You’re no doubt familiar with the concept of an elevator speech; you’ve probably been told you should write one for this or that idea, or to snag such-and-such a client. But did you know that Ronald Reagan, the U.S. president nicknamed “The Great Communicator,” used a similar technique for connecting with his many audiences?
This factoid is just one way in which Terri L. Sjodin touts the unsung importance of the elevator speech in her new book, Small Message, Big Impact: The Elevator Speech Effect. She marries the succinct communication tool with the butterfly effect, a scientific-turned-cultural meme that insists one seemingly-insignificant action can have outsized effects.
Sjodin posits that the elevator speech has changed significantly since it was first “invented” (likening the difference to that between Pong and Wii). She also insists that the tool is suited to all kinds of professionals (not just in sales situations) and demonstrates examples of how it can be employed outside the elevator to great success.
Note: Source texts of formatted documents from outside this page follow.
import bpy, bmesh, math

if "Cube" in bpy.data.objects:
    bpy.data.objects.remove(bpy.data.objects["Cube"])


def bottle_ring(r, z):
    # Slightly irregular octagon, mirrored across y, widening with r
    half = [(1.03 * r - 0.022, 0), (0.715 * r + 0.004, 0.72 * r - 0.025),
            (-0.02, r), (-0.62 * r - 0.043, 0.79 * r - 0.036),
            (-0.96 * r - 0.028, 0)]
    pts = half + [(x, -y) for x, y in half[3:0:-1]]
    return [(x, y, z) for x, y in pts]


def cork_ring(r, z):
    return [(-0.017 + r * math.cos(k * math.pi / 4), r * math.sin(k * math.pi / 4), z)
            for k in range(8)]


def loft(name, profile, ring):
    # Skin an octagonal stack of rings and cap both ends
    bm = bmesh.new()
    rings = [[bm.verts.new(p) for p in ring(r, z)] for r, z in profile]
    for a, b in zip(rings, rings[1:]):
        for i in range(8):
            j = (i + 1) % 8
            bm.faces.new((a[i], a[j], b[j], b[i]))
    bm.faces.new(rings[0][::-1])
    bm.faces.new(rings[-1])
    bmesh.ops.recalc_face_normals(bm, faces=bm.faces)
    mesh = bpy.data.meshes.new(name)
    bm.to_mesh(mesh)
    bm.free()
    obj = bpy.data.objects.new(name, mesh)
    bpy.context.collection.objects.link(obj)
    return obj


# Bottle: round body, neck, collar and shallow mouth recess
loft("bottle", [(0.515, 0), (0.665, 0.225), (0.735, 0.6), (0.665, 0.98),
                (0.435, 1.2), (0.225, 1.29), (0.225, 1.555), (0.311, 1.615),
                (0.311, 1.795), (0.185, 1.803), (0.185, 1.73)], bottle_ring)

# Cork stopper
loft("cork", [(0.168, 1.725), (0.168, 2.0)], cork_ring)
But really, the book itself and the messages in it are not exactly revolutionary. But that’s OK; Sjodin doesn’t need to convince us that quick, well-thought-out speeches are potentially game changing and worth having in one’s rhetorical back pocket (especially in this era of shortening attention spans). She just needs to show us how to do it.
This is where she excels. You can tell right away that Sjodin is the consummate coach. Once you dive into the chapters on creating your elevator speech(es), it feels like Sjodin is your own personal communications trainer. Readers won’t find it difficult to believe she wants them to succeed.
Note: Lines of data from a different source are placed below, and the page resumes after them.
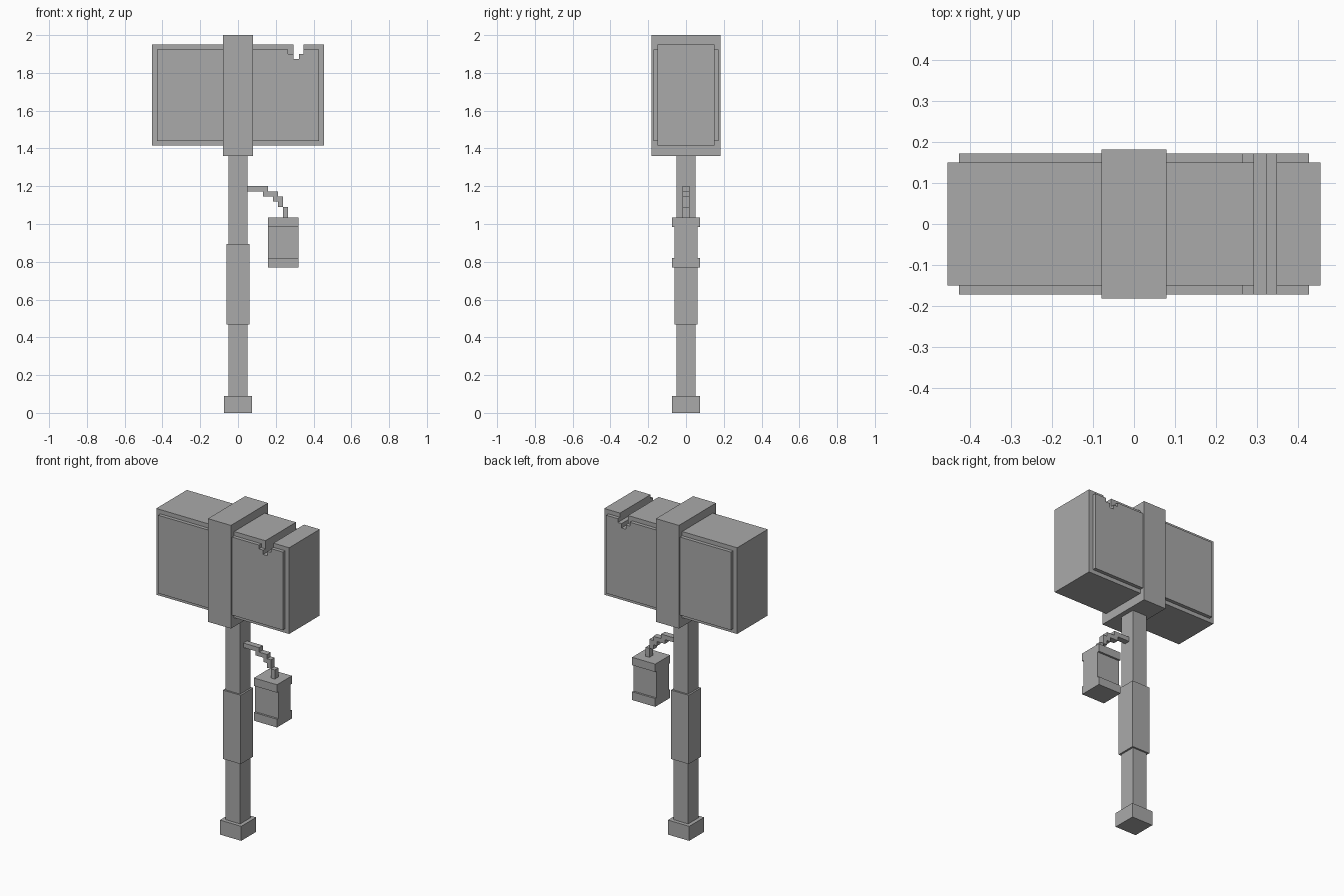
import bpy
import bmesh

if "Cube" in bpy.data.objects:
    bpy.data.objects.remove(bpy.data.objects["Cube"])

grey = bpy.data.materials.new("stone grey")
grey.diffuse_color = (0.4, 0.4, 0.4, 1)
grey.use_nodes = True
grey.node_tree.nodes["Principled BSDF"].inputs["Base Color"].default_value = grey.diffuse_color


def extrude_profile(name, points, y0, y1):
    """Extrude an x-z outline from y0 to y1."""
    bm = bmesh.new()
    face = bm.faces.new([bm.verts.new((x, y0, z)) for x, z in points])
    ext = bmesh.ops.extrude_face_region(bm, geom=[face])
    verts = [v for v in ext["geom"] if isinstance(v, bmesh.types.BMVert)]
    bmesh.ops.translate(bm, verts=verts, vec=(0, y1 - y0, 0))
    bmesh.ops.recalc_face_normals(bm, faces=bm.faces)
    mesh = bpy.data.meshes.new(name)
    bm.to_mesh(mesh)
    bm.free()
    mesh.materials.append(grey)
    obj = bpy.data.objects.new(name, mesh)
    bpy.context.collection.objects.link(obj)
    return obj


def box(name, x0, x1, half_y, z0, z1):
    return extrude_profile(name, [(x0, z0), (x1, z0), (x1, z1), (x0, z1)], -half_y, half_y)


# Handle: pommel, shaft and grip
box("pommel", -0.073, 0.073, 0.073, 0, 0.09)
box("shaft", -0.05, 0.05, 0.05, 0.09, 1.36)
box("grip", -0.061, 0.061, 0.061, 0.468, 0.895)

# Hammer head with a stepped chip in its top edge
chip = [(0.348, 1.90), (0.322, 1.90), (0.322, 1.873), (0.293, 1.873)]
head = [(-0.456, 1.415), (0.456, 1.415), (0.456, 1.95), (0.348, 1.95),
        *chip, (0.293, 1.95), (-0.456, 1.95)]
extrude_profile("hammer_head", head, -0.15, 0.15)

# Raised panels on the front and back, chipped a little wider
panel = [(-0.428, 1.44), (0.428, 1.44), (0.428, 1.924), (0.348, 1.924),
         *chip, (0.293, 1.90), (0.265, 1.90), (0.265, 1.924), (-0.428, 1.924)]
for name, side in (("front_panel", -1), ("back_panel", 1)):
    extrude_profile(name, panel, side * 0.15, side * 0.172)

# Band around the middle of the head
box("head_band", -0.079, 0.079, 0.182, 1.36, 2.0)

# Stepped hook carrying the lantern
steps = [(0.05, 0.158, 1.172, 1.2), (0.132, 0.212, 1.146, 1.172),
         (0.186, 0.239, 1.119, 1.146), (0.212, 0.239, 1.09, 1.119),
         (0.239, 0.265, 1.034, 1.09)]
for i, (x0, x1, z0, z1) in enumerate(steps):
    box(f"hook_step_{i + 1}", x0, x1, 0.018, z0, z1)

# Hanging lantern with deeper caps
box("lantern_body", 0.16, 0.319, 0.061, 0.82, 0.985)
box("lantern_bottom_cap", 0.16, 0.319, 0.073, 0.769, 0.82)
box("lantern_top_cap", 0.16, 0.319, 0.073, 0.985, 1.034)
That doesn’t mean your intentions will be realized at the end of your three minutes. Sjodin both acknowledges the long preparation hours required to perfect effective communication packages and notes that the speech really functions as a step toward your ultimate goal. That first speech, if executed properly, should get you more time with the object of your pitch, or a step up the decision-making ladder. “Just advance the ball. Don’t go for the touchdown,” Sjodin says. Continue reading »
By Melissa Dittmann Tracey
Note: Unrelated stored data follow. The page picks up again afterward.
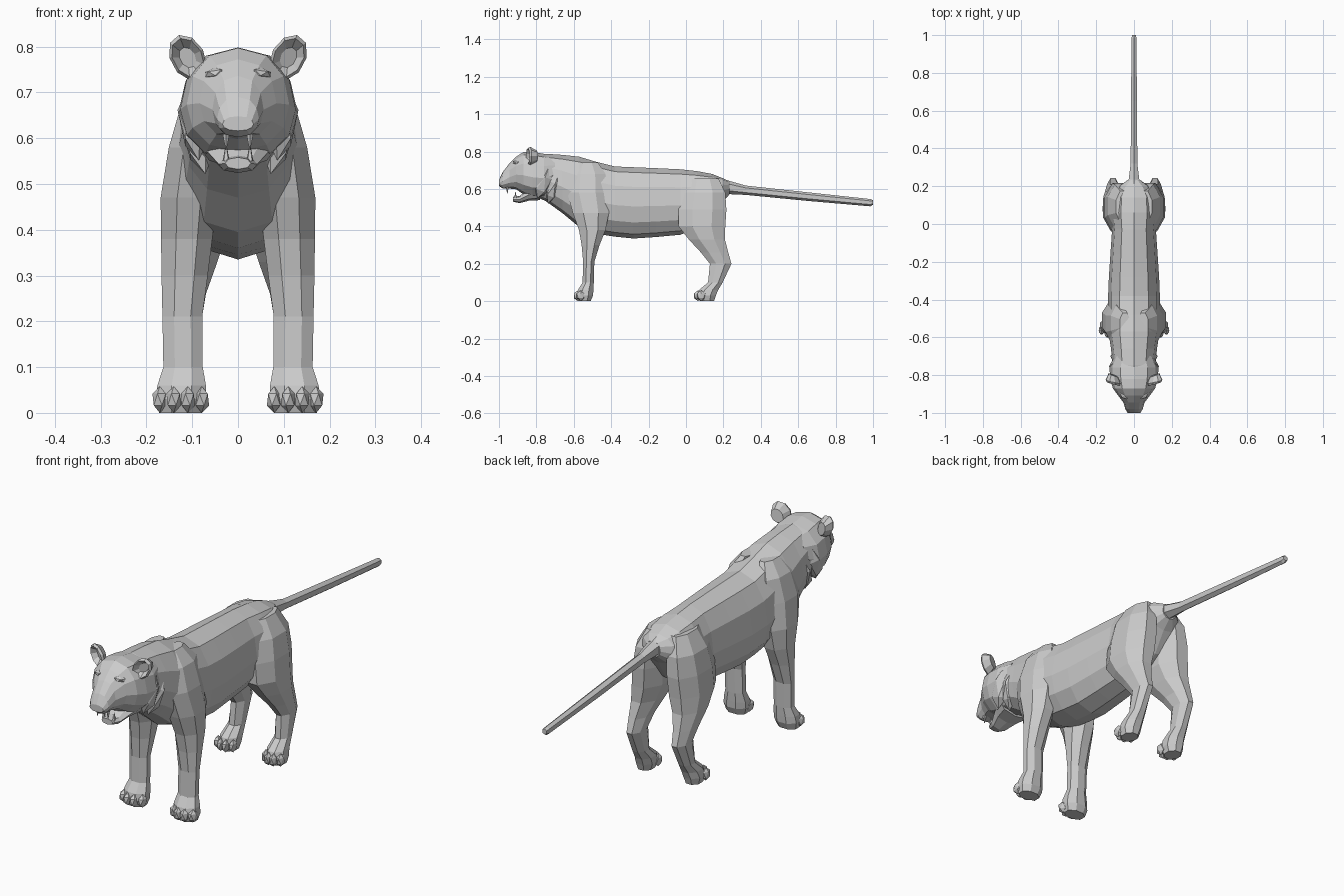
import bpy, bmesh, math
from mathutils import Vector, Matrix

if "Cube" in bpy.data.objects:
    bpy.data.objects.remove(bpy.data.objects["Cube"])

fur = bpy.data.materials.new("fur_grey")
fur.diffuse_color = (0.6, 0.6, 0.6, 1)
fur.use_nodes = True
fur.node_tree.nodes["Principled BSDF"].inputs["Base Color"].default_value = fur.diffuse_color


def finish(name, bm, mirror=False):
    bmesh.ops.recalc_face_normals(bm, faces=bm.faces)
    me = bpy.data.meshes.new(name)
    bm.to_mesh(me)
    bm.free()
    me.materials.append(fur)
    ob = bpy.data.objects.new(name, me)
    bpy.context.scene.collection.objects.link(ob)
    if mirror:
        ob.modifiers.new("Mirror", 'MIRROR').use_mirror_merge = False
    return ob


def loft(bm, rings):
    loops = [[bm.verts.new(p) for p in r] for r in rings]
    n = len(loops[0])
    for a, b in zip(loops, loops[1:]):
        for i in range(n):
            j = (i + 1) % n
            bm.faces.new((a[i], a[j], b[j], b[i]))
    bm.faces.new(loops[0])
    bm.faces.new(loops[-1])


def cross_ring(y, bot, top, w, n=12, mid=0.45, power=0.85):
    """Upright section across the body at depth y."""
    zm = bot + (top - bot) * mid
    pts = []
    for i in range(n):
        a = 2 * math.pi * i / n
        s, c = math.sin(a), math.cos(a)
        x = math.copysign(abs(s) ** power, s) * w if abs(s) > 1e-6 else 0
        z = zm + c * ((top - zm) if c > 0 else (zm - bot))
        pts.append((x, y, z))
    return pts


def flat_ring(z, x0, x1, y0, y1, n=8):
    """Level section of a leg, filling the given box."""
    k = 1 / math.cos(math.pi / n)
    return [((x0 + x1) / 2 + k * math.cos((i + .5) * 2 * math.pi / n) * (x1 - x0) / 2,
             (y0 + y1) / 2 + k * math.sin((i + .5) * 2 * math.pi / n) * (y1 - y0) / 2, z)
            for i in range(n)]


def blob(bm, loc, size, rot=(0, 0, 0)):
    m = Matrix.Translation(loc)
    for ang, ax in zip(rot, "XYZ"):
        m = m @ Matrix.Rotation(ang, 4, ax)
    m = m @ Matrix.Diagonal((*size, 1))
    bmesh.ops.create_icosphere(bm, subdivisions=1, radius=1, matrix=m)


# Torso and neck: depth, belly, back, half width
bm = bmesh.new()
loft(bm, [cross_ring(*r) for r in (
    (-.83, .57, .78, .08), (-.75, .535, .788, .112), (-.66, .47, .782, .122),
    (-.57, .395, .772, .135), (-.48, .36, .745, .137), (-.38, .345, .72, .137),
    (-.28, .335, .716, .133), (-.16, .343, .711, .125), (-.03, .355, .705, .116),
    (.06, .39, .695, .125), (.14, .44, .68, .118), (.195, .53, .658, .085),
    (.232, .57, .64, .035))])
finish("torso", bm)

# Head with tapering muzzle
bm = bmesh.new()
loft(bm, [cross_ring(*r) for r in (
    (-.70, .60, .775, .105), (-.76, .55, .788, .130), (-.82, .552, .798, .126),
    (-.87, .572, .797, .112), (-.908, .598, .772, .084), (-.945, .602, .736, .056),
    (-.98, .602, .69, .046), (-1.0, .616, .648, .034))])
finish("head", bm)

# Open lower jaw
bm = bmesh.new()
loft(bm, [cross_ring(y, b, t, w, 8, .5) for y, b, t, w in (
    (-.78, .54, .62, .085), (-.84, .537, .60, .065), (-.89, .524, .562, .042),
    (-.925, .532, .558, .028))])
finish("lower_jaw", bm)

# Fangs, two above and two below
bm = bmesh.new()
for z, y, flip in ((.592, -.955, math.pi), (.568, -.912, 0)):
    bmesh.ops.create_cone(bm, cap_ends=True, segments=5, radius1=.008, radius2=.001,
                          depth=.035, matrix=Matrix.Translation((.026, y, z))
                          @ Matrix.Rotation(flip, 4, 'X'))
finish("fangs", bm, True)

# Cheek ruff, sweeping down and back
bm = bmesh.new()
blob(bm, (.098, -.765, .63), (.032, .045, .085), (-.35, .15, 0))
blob(bm, (.088, -.71, .60), (.034, .035, .085), (-.35, .2, 0))
finish("cheek_ruff", bm, True)

# Brow ridge over each eye
bm = bmesh.new()
blob(bm, (.05, -.908, .742), (.028, .018, .012), (0, .15, .5))
finish("brow", bm, True)

# Nose pad
bm = bmesh.new()
blob(bm, (0, -.982, .632), (.036, .018, .018))
finish("nose", bm)

# Rounded, cupped ears
bm = bmesh.new()
rings = []
for y, k in ((-.822, .45), (-.846, .85), (-.835, 1), (-.80, .6)):
    rings.append([(.110 + .040 * k * math.cos(a) + .012 * k * math.sin(a), y + .01 * math.cos(a),
                   .776 + .05 * k * math.sin(a))
                  for a in (2 * math.pi * i / 9 for i in range(9))])
loft(bm, rings)
finish("ear", bm, True)

# Front leg with shoulder: height, inner x, outer x, front y, back y
bm = bmesh.new()
loft(bm, [flat_ring(*r) for r in (
    (.0, .08, .172, -.575, -.51), (.03, .07, .18, -.585, -.497), (.06, .07, .176, -.578, -.495),
    (.10, .077, .163, -.553, -.493), (.21, .078, .165, -.550, -.49),
    (.30, .066, .167, -.558, -.462), (.38, .056, .168, -.572, -.43),
    (.47, .045, .169, -.605, -.412), (.58, .04, .151, -.635, -.42),
    (.68, .03, .122, -.62, -.43), (.74, .02, .075, -.585, -.47))])
finish("front_leg", bm, True)

# Hind leg with thigh and hock
bm = bmesh.new()
loft(bm, [flat_ring(*r) for r in (
    (.0, .085, .152, .075, .15), (.03, .075, .16, .06, .16), (.06, .075, .155, .07, .172),
    (.10, .083, .145, .118, .196), (.20, .08, .143, .128, .243),
    (.26, .07, .15, .08, .226), (.33, .045, .16, .015, .208),
    (.40, .022, .163, -.04, .21), (.49, .015, .155, -.04, .216),
    (.58, .015, .138, -.02, .21), (.655, .02, .095, .01, .175))])
finish("hind_leg", bm, True)

# Four toes on each paw
for name, xc, y, w in (("front_toes", .125, -.578, .124), ("hind_toes", .118, .065, .1)):
    bm = bmesh.new()
    for i in range(4):
        t = (i - 1.5) / 3
        back = .016 if i in (0, 3) else 0
        blob(bm, (xc + t * w * .74, y + back, .029), (w * .145, .026, .029))
    finish(name, bm, True)

# Long straight tail
bm = bmesh.new()
loft(bm, [cross_ring(y, b, t, w, 6, .5) for y, b, t, w in (
    (.16, .575, .668, .06), (.235, .572, .642, .032), (.32, .568, .618, .02),
    (.65, .536, .582, .018), (.985, .507, .546, .014), (1.0, .515, .54, .012))])
finish("tail", bm)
If you’re not one of those people who naturally oozes charisma, communications expert Mark Wiskup has good news: Being likeable is learnable. In his book, The It Factor: Be the One People Like, Listen to, and Remember (AMACOM, 2007) Wiskup doles out advice for perfecting your elevator pitch, mastering small talk, giving good compliments, and steering clear of annoying patronizing patter. The advice may not be groundbreaking, but this quick read’s practical scripts and sample scenarios are great refreshers before any client meeting, party, or networking event. Buy the Book
FROM THE BOOK: 5 WAYS TO BE MORE LIKABLE
In real estate, being a “people person” is core to your job. You must forge relationships quickly and earn the trust of those you meet. Say the wrong thing, and you can kiss that first impression goodbye. Wiskup offers these ideas for boosting your likeability factor in almost any situation:
1. Be specific with compliments. Vague, lackluster praise (“I’m really happy to meet with you today”) comes across as insincere, insensitive, and can even leave the other person feeling resentful. Make your compliments stick by being descriptive and showing that you did your homework. Instead of: “Great job on the marketing report. Keep up the good work,” try “Good job on the marketing report. The third-quarter demographic stuff really helped me focus on where the money is for us. I was really impressed with your analysis of the competition.” Continue reading »